31

Macrophages are strong recruiters of what process?

The inflammatory response

32

Primary focus of dendritic cells

Antigen presentation

33

Methods environmental sampling by dendritic cells

Phagocystosis or macropinocytosis

34

Why are dendritic cells so important?

They are the link between innate response and adaptive response; without them, there would be a very weak T cell response to any foreign invader

35

General features of eosinophis

Bilobed; absorb the eosin stains really well and turn bright pink. Neutralize and destroy parasitic invaders.

36

What is contained within eosinophils, and what does that mean for the body?
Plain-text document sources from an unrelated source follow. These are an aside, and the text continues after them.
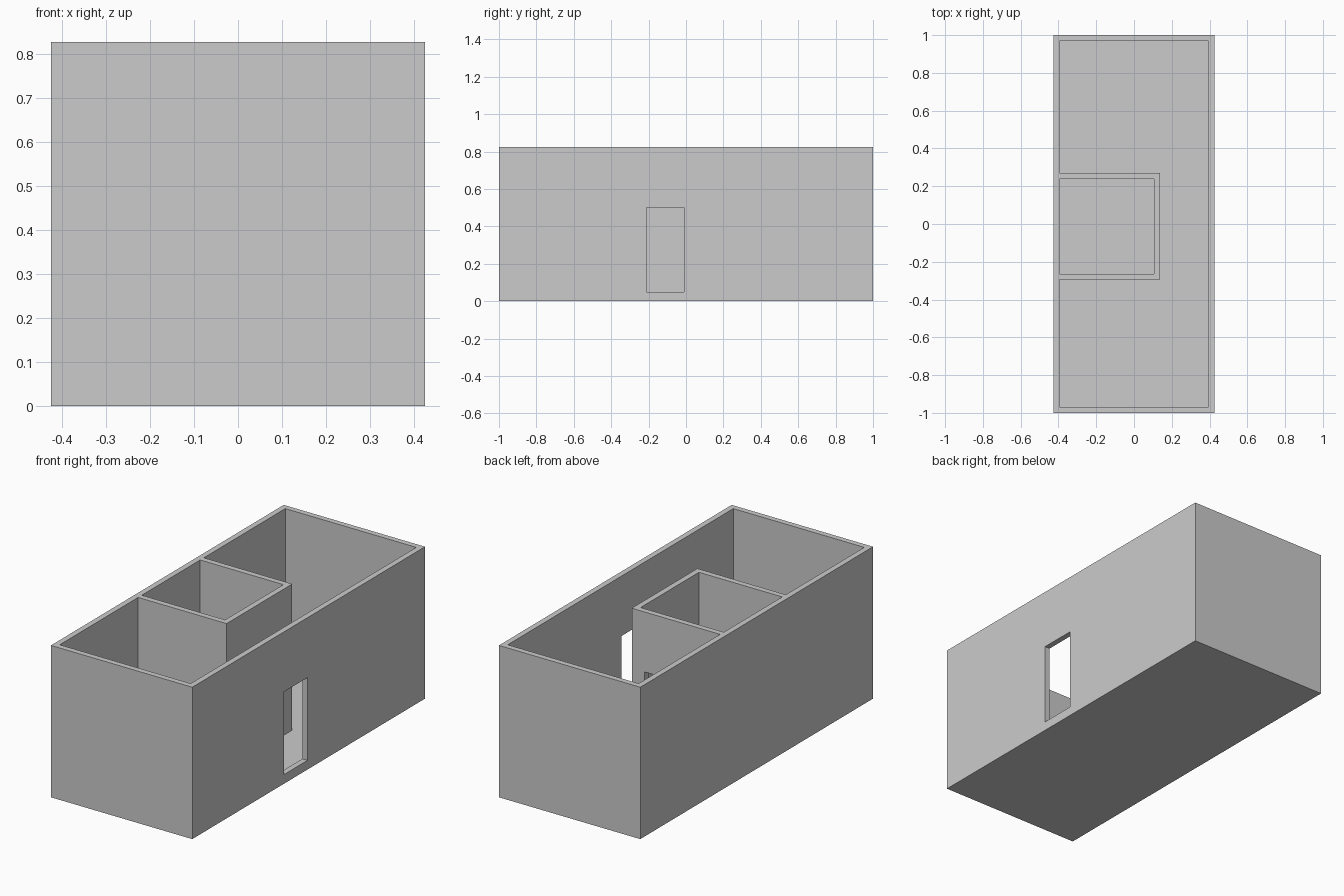
import bpy
import bmesh

if "Cube" in bpy.data.objects:
    bpy.data.objects.remove(bpy.data.objects["Cube"])

W, L, H = 0.425, 1.0, 0.826   # half width, half length, height
T = 0.031                     # wall and floor thickness


def prism(name, points, z0, z1):
    """Extrude a flat outline from z0 to z1."""
    bm = bmesh.new()
    face = bm.faces.new([bm.verts.new((x, y, z0)) for x, y in points])
    ext = bmesh.ops.extrude_face_region(bm, geom=[face])
    top = [v for v in ext["geom"] if isinstance(v, bmesh.types.BMVert)]
    bmesh.ops.translate(bm, verts=top, vec=(0, 0, z1 - z0))
    bmesh.ops.recalc_face_normals(bm, faces=bm.faces)
    mesh = bpy.data.meshes.new(name)
    bm.to_mesh(mesh)
    bm.free()
    obj = bpy.data.objects.new(name, mesh)
    bpy.context.collection.objects.link(obj)
    return obj


def box(name, x0, x1, y0, y1, z0, z1):
    return prism(name, [(x0, y0), (x1, y0), (x1, y1), (x0, y1)], z0, z1)


def cut(target, cutter):
    """Subtract the cutter from the target, then discard it."""
    mod = target.modifiers.new(cutter.name, 'BOOLEAN')
    mod.operation = 'DIFFERENCE'
    mod.solver = 'EXACT'
    mod.object = cutter
    bpy.context.view_layer.objects.active = target
    bpy.ops.object.modifier_apply(modifier=mod.name)
    bpy.data.objects.remove(cutter)


# Solid block that becomes the building shell
shell = box("building_shell", -W, W, -L, L, 0, H)

# Inner room outline: outer faces of its walls
room_x, room_y0, room_y1 = 0.138, -0.295, 0.269
ix, iy = W - T, L - T

# Main hall, wrapping round the inner room
cut(shell, prism("hall_space", [
    (-ix, -iy), (ix, -iy), (ix, iy), (-ix, iy),
    (-ix, room_y1), (room_x, room_y1), (room_x, room_y0), (-ix, room_y0),
], T, H + 0.1))

# Inner room
cut(shell, box("room_space", -ix, room_x - T, room_y0 + T, room_y1 - T, T, H + 0.1))

# Doorways: right outer wall, and back wall of the inner room
cut(shell, box("outer_doorway", ix - 0.05, W + 0.05, -0.21, -0.01, 0.05, 0.5))
cut(shell, box("room_doorway", -0.14, 0.06, room_y1 - T - 0.05, room_y1 + 0.05, 0.05, 0.5))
They have a lot of enzymes and molecules that cause tissue destruction, vasodilation, and inflammatory response; must be very tightly regulated by the immune system

37

Where are eosinophils usually found?

They are scarce, but usually reside in subepithelial connective tissue

38

In what are eosinophils important clinically?

The allergic response

39

General information about mast cells

Large, mononuclear cells that are filled with dark, basophilic granules mainly containing histamine.

40

What is the main job of mast cells?

To "open vascular doors;" they degranulate vasoactive substances during an infection and cause vasodilation, increased permeability

41

Basophils

Accomplice to mast cells and eosinophils; 2-3 lobes

42

Natural killer cells - appearance

Large, mononuclear cells that are distinctively granular.

43

Against what are NK cells aimed?

Viruses and tumor cells

44

Why are NK cells so important?

They are very much like lymphocytes, but they are innate so they act quickly at killing a pathogen while the adaptive immune response is "gearing up"